Note: This page covers information specific to Virginia. For general information concerning access to and use of court proceedings see the Access to Courts and Court Records section of this guide.
You have a right to attend most court proceedings in Virginia state courts. However, your right of access is not absolute, and a court can restrict your access under certain circumstances. If you are interested in attending a court proceeding, visit the Virginia judiciary's website to find the locations, phone numbers, and websites for the state's Circuit Courts, Courts of Appeal, and Supreme Court. This page focuses on your ability to access certain types of proceedings.
You have a First Amendment right to attend criminal trials, Richmond Newspapers, Inc. v. Virginia, 448 U.S. 555, 580(1980). This includes the preliminary hearing and the jury selection process. The Virginia state constitution also provides a right of access to court proceedings. Va. Const. art. I, § 12; see Richmond Newspapers, Inc. v. Commonwealth, 281 S.E.2d 915, 922 (Va. 1981).
You may be denied access to the courtroom if a party seeking to close the hearing has an overriding interest that is likely to prejudiced and the closure is narrowly tailored to protect that interest. For example, the court may exclude you if the media's presence will deprive the defendant of her right to a fair trial because media coverage will influence the jury.
If the trial court closes the proceeding, the closure must be no broader than necessary to protect the interest of the party asserting the need for closure. The court must consider reasonable alternatives to closing the proceeding, and it must make findings adequate to support the closure. See generally Press-Enterprise Co. v. Superior Ct., 478 U.S. 1 (1986).
Grand Jury Proceedings
You will not be able to attend grand jury proceedings. These are proceedings in which the prosecutor presents evidence before a group of jurors who will determine if there is a sufficient basis to bring criminal charges against a person. Grand jury proceedings are held in secret and are not considered to be a part of the criminal trial process. See Va. Code Ann. § 19.2-192.

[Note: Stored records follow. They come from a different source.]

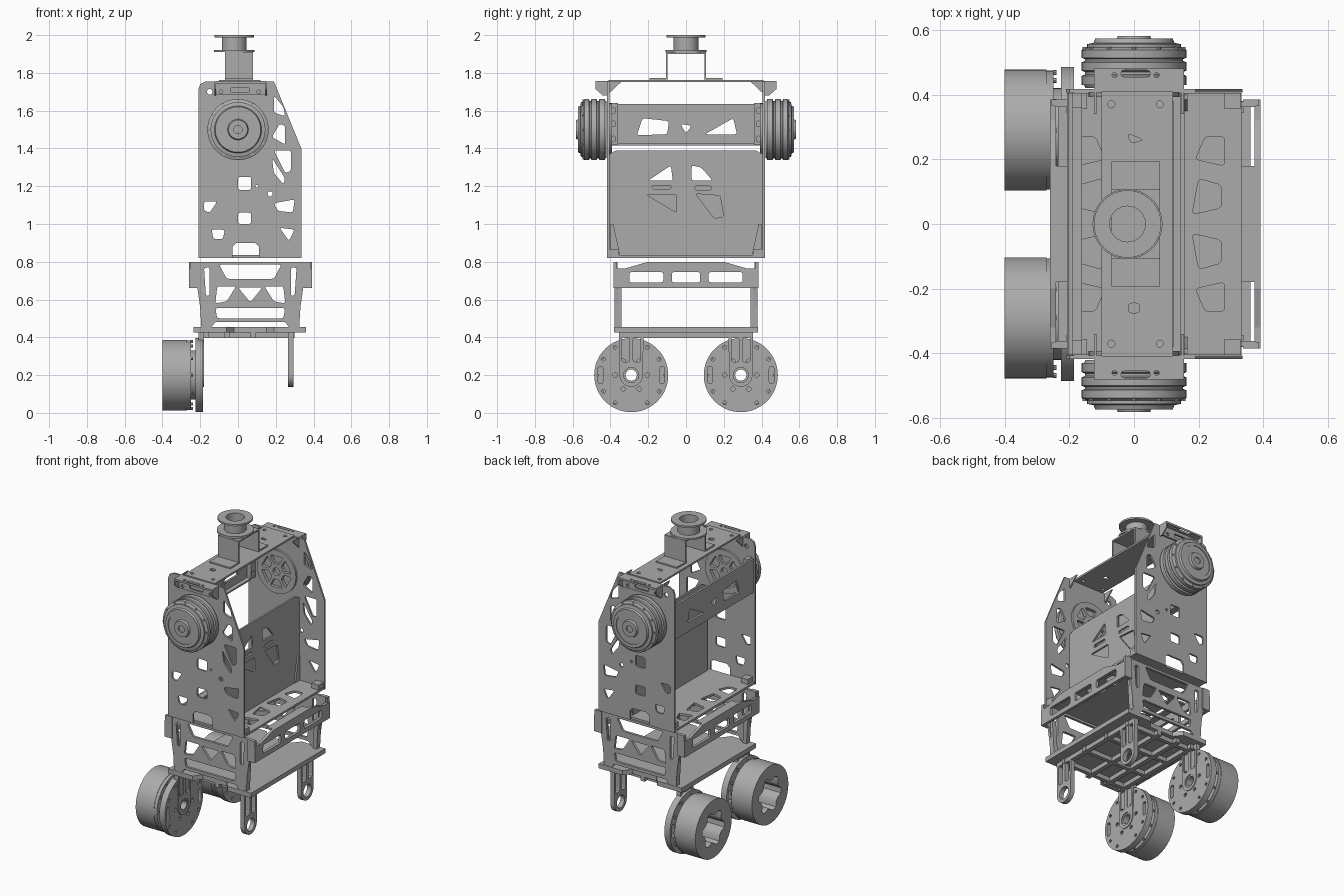
import bpy, bmesh
from math import sin, cos, pi
from mathutils import Matrix, Vector

if "Cube" in bpy.data.objects:
    bpy.data.objects.remove(bpy.data.objects["Cube"])

metal = bpy.data.materials.new("grey_metal")
metal.use_nodes = True
GREY = (.41, .41, .41, 1)
metal.diffuse_color = GREY
metal.node_tree.nodes["Principled BSDF"].inputs["Base Color"].default_value = GREY

# Columns map the drawing's u, v and normal to world axes
FRAMES = {
    "x": Matrix(((0, 0, 1), (1, 0, 0), (0, 1, 0))),
    "y": Matrix(((1, 0, 0), (0, 0, -1), (0, 1, 0))),
    "z": Matrix.Identity(3),
}


def add(name, mesh, smooth=False):
    ob = bpy.data.objects.new(name, mesh)
    bpy.context.collection.objects.link(ob)
    mesh.materials.clear()
    mesh.materials.append(metal)
    for p in mesh.polygons:
        p.material_index = 0
        p.use_smooth = False
    if smooth:
        bpy.ops.object.select_all(action="DESELECT")
        ob.select_set(True)
        bpy.context.view_layer.objects.active = ob
        bpy.ops.object.shade_smooth_by_angle(angle=pi / 6)
    return ob


def circle(u, v, r, n=32, turn=0):
    return [(u + r * cos(turn + 2 * pi * i / n), v + r * sin(turn + 2 * pi * i / n)) for i in range(n)]


def ring(u, v, radius, count, r, turn=0):
    return [circle(a, b, r, 10) for a, b in circle(u, v, radius, count, turn)]


def rect(u, v, w, h):
    return [(u - w / 2, v - h / 2), (u + w / 2, v - h / 2), (u + w / 2, v + h / 2), (u - w / 2, v + h / 2)]


def mirror(shape, about=0):
    return [(2 * about - u, v) for u, v in shape]


def soften(shape, r=.012):
    """Round every corner of a cut-out with a short curve."""
    out = []
    for i, p in enumerate(shape):
        p = Vector(p)
        a, b = Vector(shape[i - 1]) - p, Vector(shape[(i + 1) % len(shape)]) - p
        a, b = (d.normalized() * min(r, d.length * .4) for d in (a, b))
        out += [tuple(p + a * (1 - t) ** 2 + b * t ** 2) for t in (0, .5, 1)]
    return out


def plate(name, axis, at, thick, outline, holes=(), smooth=False):
    """Flat sheet with cut-outs, centred at a position along an axis."""
    cu = bpy.data.curves.new(name, "CURVE")
    cu.dimensions, cu.fill_mode, cu.extrude = "2D", "BOTH", thick / 2
    for shape in [outline] + [h if len(h) > 8 else soften(h) for h in holes]:
        sp = cu.splines.new("POLY")
        sp.points.add(len(shape) - 1)
        for pt, (u, v) in zip(sp.points, shape):
            pt.co = (u, v, 0, 1)
        sp.use_cyclic_u = True
    tmp = bpy.data.objects.new("tmp", cu)
    mesh = bpy.data.meshes.new_from_object(tmp)
    bpy.data.objects.remove(tmp)
    mesh.name = name
    bm = bmesh.new()
    bm.from_mesh(mesh)
    bmesh.ops.remove_doubles(bm, verts=bm.verts, dist=.0001)
    bmesh.ops.recalc_face_normals(bm, faces=bm.faces)
    rot = FRAMES[axis].to_4x4()
    bm.transform(Matrix.Translation(Vector([at if c == axis else 0 for c in "xyz"])) @ rot)
    bm.to_mesh(mesh)
    bm.free()
    return add(name, mesh, smooth)


def box(name, x, y, z, sx, sy, sz):
    return plate(name, "z", z, sz, rect(x, y, sx, sy))


def lathe(name, profile, axis, centre, flip=1):
    """Turn (radius, height) points around an axis."""
    bm = bmesh.new()
    vs = [bm.verts.new((r, 0, h)) for r, h in profile]
    es = [bm.edges.new(pair) for pair in zip(vs, vs[1:])]
    bmesh.ops.spin(bm, geom=vs + es, axis=(0, 0, 1), cent=(0, 0, 0), angle=2 * pi, steps=48)
    bmesh.ops.remove_doubles(bm, verts=bm.verts, dist=.0001)
    rot = {"z": Matrix.Identity(4), "y": Matrix.Rotation(-flip * pi / 2, 4, "X")}[axis]
    bm.transform(Matrix.Translation(centre) @ rot)
    bmesh.ops.recalc_face_normals(bm, faces=bm.faces)
    mesh = bpy.data.meshes.new(name)
    bm.to_mesh(mesh)
    bm.free()
    return add(name, mesh, True)


MID = .065  # middle of the torso in x
SHOULDER = 1.5

# Torso side plates
side_outline = [(-.21, .82), (-.03, .82), (-.03, .88), (-.01, .9), (.09, .9), (.11, .88), (.11, .82), (.335, .82),
                (.335, 1.4), (.19, 1.755), (-.17, 1.755), (-.2, 1.74), (-.21, 1.71)]
side_holes = [
    [(.19, 1.68), (.24, 1.62), (.25, 1.57), (.19, 1.59)],
    [(.18, 1.46), (.22, 1.53), (.25, 1.52), (.25, 1.42)],
    [(.19, 1.39), (.28, 1.39), (.28, 1.28), (.25, 1.27)],
    [(.18, 1.35), (.25, 1.24), (.24, 1.21), (.19, 1.27)],
    [(-.18, 1.12), (-.11, 1.12), (-.15, 1.06), (-.18, 1.07)],
    [(-.14, .97), (-.07, .97), (-.08, .92), (-.13, .92)],
    [(.19, 1.11), (.3, 1.13), (.29, 1.06), (.21, 1.07)],
    [(.22, .98), (.3, .97), (.27, .91)],
    rect(.035, 1.215, .07, .07), rect(.035, 1.03, .07, .06),
    circle(0, SHOULDER, .13), circle(.17, 1.16, .014, 10), circle(-.15, 1.7, .015, 10), circle(.1, 1.2, .008, 10),
]
# Waist trusses
truss_outline = [(-.245, .8), (-.245, .66), (-.215, .66), (-.185, .455), (-.14, .455), (-.12, .48), (.25, .48),
                 (.27, .455), (.315, .455), (.345, .66), (.375, .66), (.375, .8)]
corner = [(-.11, .67), (-.01, .67), (-.06, .59), (-.12, .58)]
slit = [(-.18, .77), (-.15, .77), (-.15, .62), (-.17, .62)]
truss_holes = [[(-.1, .785), (.23, .785), (.19, .71), (-.06, .71)], [(.0, .665), (.13, .665), (MID, .585)],
               [(-.12, .555), (.25, .555), (.24, .5), (-.11, .5)],
               corner, mirror(corner, MID), slit, mirror(slit, MID)]
# Shoulder motor section
motor_profile = [(0, .42), (.15, .42), (.155, .43), (.162, .43), (.162, .458), (.152, .462), (.152, .47), (.162, .474),
                 (.162, .5), (.152, .504), (.152, .51), (.162, .514), (.162, .538), (.145, .545), (.145, .556),
                 (.125, .56), (.12, .573), (.1, .573), (.1, .568), (.055, .568), (.05, .582), (.022, .582),
                 (.022, .572), (0, .572)]
wedge = [(-.02, .05), (.02, .05), (.045, .1), (-.045, .1)]
gusset = [(.48, 1.755), (.48, 1.715), (.44, 1.68), (.42, 1.68), (.34, 1.755)]

for s, tag in ((-1, "right"), (1, "left")):
    plate(tag + "_side_plate", "y", s * .412, .012, side_outline, side_holes)
    plate(tag + "_waist_truss", "y", s * .37, .016, truss_outline, truss_holes)
    lathe(tag + "_shoulder_motor", motor_profile, "y", (0, 0, SHOULDER), s)
    spokes = []
    for k in range(6):
        a = k * pi / 3
        spokes.append([(u * cos(a) - v * sin(a), SHOULDER + u * sin(a) + v * cos(a)) for u, v in wedge])
    plate(tag + "_motor_spokes", "y", s * .403, .02, circle(0, SHOULDER, .14),
          spokes + [circle(0, SHOULDER, .025, 16)], True)
    for i, (u, v) in enumerate(circle(0, SHOULDER, .152, 12)):
        plate(f"{tag}_motor_bolt_{i}", "y", s * .541, .012, circle(u, v, .007, 8))
    # Top end brackets with gussets
    plate(tag + "_top_bracket", "z", 1.75, .012, rect(.015, s * .445, .27, .07),
          [rect(.005, s * .465, .09, .022), circle(-.06, s * .46, .008, 10), circle(.07, s * .46, .008, 10)])
    plate(tag + "_bracket_face", "y", s * .435, .01, rect(.015, 1.717, .27, .07),
          [circle(-.09, 1.7, .01, 10), circle(.11, 1.7, .01, 10), rect(.01, 1.71, .1, .025)])
    for x in (-.12, .15):
        plate(tag + "_bracket_gusset", "x", x, .008, gusset if s > 0 else mirror(gusset))
    # Brackets that hold the upper beam and the floor
    plate(tag + "_beam_bracket", "x", -.175, .03, rect(s * .383, 1.53, .045, .22),
          [rect(s * .383, z, .02, .03) for z in (1.45, 1.53, 1.6)])
    for x in (-.17, .305):
        box(tag + "_floor_bracket", x, s * .38, .85, .05, .05, .035)
    # Brace between floor and panel
    brace = [(s * .4, .84), (s * .35, .84), (s * .385, 1.0), (s * .4, 1.0)]
    plate(tag + "_panel_brace", "x", .16, .012, brace)
    # Corner posts below the waist
    for x in (-.195, .325):
        lean = .015 if x < 0 else -.015
        post = [(x - .014, .7), (x + .014, .7), (x + .014 + lean, .45), (x - .014 + lean, .45)]
        plate(tag + "_corner_post", "y", s * .36, .035, post)

# Torso panel, backing sheet, floor and upper beam
panel_holes = [[(-.2, 1.23), (-.08, 1.31), (-.07, 1.23)], [(.03, 1.31), (.08, 1.3), (.14, 1.23), (.03, 1.23)],
               [(-.21, 1.155), (-.05, 1.155), (-.05, 1.06)], [(.05, 1.16), (.18, 1.15), (.2, 1.04), (.15, 1.03)],
               rect(-.13, 1.195, .1, .02), rect(.09, 1.19, .09, .02)]
plate("torso_panel", "x", .15, .012, [(-.405, .835), (.405, .835), (.405, 1.37), (.37, 1.39), (-.37, 1.39), (-.405, 1.37)],
      panel_holes)
plate("panel_backing", "x", .118, .01, rect(0, 1.02, .76, .37))
floor_hole = [(.18, .03), (.2, .14), (.27, .12), (.27, .05)]
floor_tri = [(.19, .2), (.22, .27), (.28, .27), (.28, .18)]
floor_holes = []
for h in (floor_hole, floor_tri):
    for t in (h, [(u, -v) for u, v in h]):
        floor_holes += [t, mirror(t, .05)]
plate("torso_floor", "z", .828, .014, rect(.063, 0, .54, .81), floor_holes)
beam_tri = [(-.26, 1.47), (-.23, 1.56), (-.09, 1.545), (-.1, 1.475)]
plate("upper_beam", "x", -.195, .014, rect(0, 1.525, .81, .22),
      [beam_tri, [(-.03, 1.53), (.03, 1.52), (.0, 1.48)], [(.1, 1.475), (.25, 1.56), (.27, 1.475)]])
box("upper_beam_flange", -.18, 0, 1.42, .04, .72, .01)

# Waist bars front and back
bar_outline = [(-.385, .66), (.385, .66), (.385, .765), (.32, .765), (.2, .8), (-.2, .8), (-.32, .765), (-.385, .765)]
for x, d in ((-.25, 1), (.382, -1)):
    plate("waist_bar", "x", x, .018, bar_outline,
          [rect(0, .718, .15, .055), rect(.21, .718, .18, .055), rect(-.21, .718, .18, .055)])
    box("waist_bar_flange", x + d * .025, 0, .795, .05, .36, .01)
    for y in (-.375, .375):
        box("waist_tab", x + d * .02, y, .73, .05, .02, .14)

# Base plate and the ribs below it
base = [(-.235, -.38), (-.06, -.38), (-.02, -.33), (.15, -.33), (.19, -.38), (.36, -.38)]
plate("base_plate", "z", .44, .03, base + [(u, -v) for u, v in reversed(base)])
for y in (-.29, -.1, .1, .29):
    box("base_rib", .05, y, .412, .5, .025, .03)
for x in (-.17, -.06, .08, .28):
    box("base_cross_rib", x, 0, .412, .03, .66, .03)

# Legs, wheel discs and wheels
HUB = .2
for y, tag in ((-.29, "right"), (.29, "left")):
    link = [(y - .065, .425)] + [(y + .062 * cos(a * pi / 12), HUB + .062 * sin(a * pi / 12)) for a in range(-12, 1)]
    link += [(y + .065, .425)]
    slots = [rect(y - .03, .335, .04, .13), rect(y + .03, .335, .04, .13)]
    plate(tag + "_front_leg", "x", .28, .03, link, slots + [circle(y, HUB, .04)])
    plate(tag + "_rear_leg", "x", -.195, .03, link, slots + [circle(y, HUB, .04)])
    plate(tag + "_wheel_disc", "x", -.205, .04, circle(y, HUB, .196, 64),
          [circle(y, HUB, .03, 16), rect(y - .163, HUB, .025, .09), rect(y + .163, HUB, .025, .09)]
          + ring(y, HUB, .085, 6, .012) + ring(y, HUB, .05, 6, .007)
          + ring(y, HUB, .17, 4, .01, pi / 3) + ring(y, HUB, .17, 4, .01, pi / 6 + pi / 2), True)
    plate(tag + "_wheel_hub", "x", -.238, .03, circle(y, HUB, .13, 48), [circle(y, HUB, .03, 16)], True)
    plate(tag + "_wheel_back", "x", -.262, .025, circle(y, HUB, .184, 64), [circle(y, HUB, .03, 16)], True)
    star = [(y + (.115 if k % 4 < 2 else .09) * cos(k * pi / 12), HUB + (.115 if k % 4 < 2 else .09) * sin(k * pi / 12))
            for k in range(24)]
    plate(tag + "_wheel_drum", "x", -.335, .13, circle(y, HUB, .187, 64), [star], True)
    for i, (u, v) in enumerate(circle(y, HUB, .178, 12)):
        plate(f"{tag}_wheel_bolt_{i}", "x", -.245, .012, circle(u, v, .008, 8))

# Top bridge and neck
plate("top_bridge", "z", 1.757, .012, rect(.01, 0, .22, .82),
      [circle(u, v, .011, 12) for u in (-.07, .08) for v in (-.37, .37)]
      + [[(-.02, .28), (.03, .26), (-.01, .25)], rect(0, -.26, .035, .03)])
for s in (-1, 1):
    box("neck_foot", .005, s * .148, 1.767, .15, .09, .01)
    box("neck_wall", .005, s * .102, 1.835, .15, .01, .145)
box("neck_roof", .005, 0, 1.905, .15, .21, .01)
lathe("neck_collar", [(.055, 1.91), (.108, 1.91), (.108, 1.922), (.066, 1.922), (.066, 1.988), (.104, 1.988),
                      (.104, 2.0), (.055, 2.0), (.055, 1.91)], "z", (-.02, 0, 0))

Other Proceedings and Conferences
You will not be able to access a few other hearings that have traditionally been closed to the public. These include “side-bar” or “in-chambers” conferences between the lawyers and the judge, and plea-bargaining sessions between the prosecutor and the defendant.
Juvenile Court Proceedings
You will not be able to attend most juvenile proceedings in Virginia because they are closed under state law. However, proceedings involving juveniles over the age of 14 who are charged with an offense that would be a felony if committed by an adult are presumptively open. Those proceedings may only be closed upon good cause and the court must state its reasons in writing. Va. Code Ann. § 16.1-302(C). The juvenile also has the right to a public trial if he so requests. Va. Code Ann. § 16.1-302(D).
In general, you should be able to attend civil proceedings, which are presumptively open to the public, in Virginia state courts. A civil proceeding may only be closed when the denial of access serves an important interest and that there is no less restrictive way to serve that interest. See Publicker Indus. v. Cohen, 733 F.2d 1059, 1070 (3d Cir. 1984).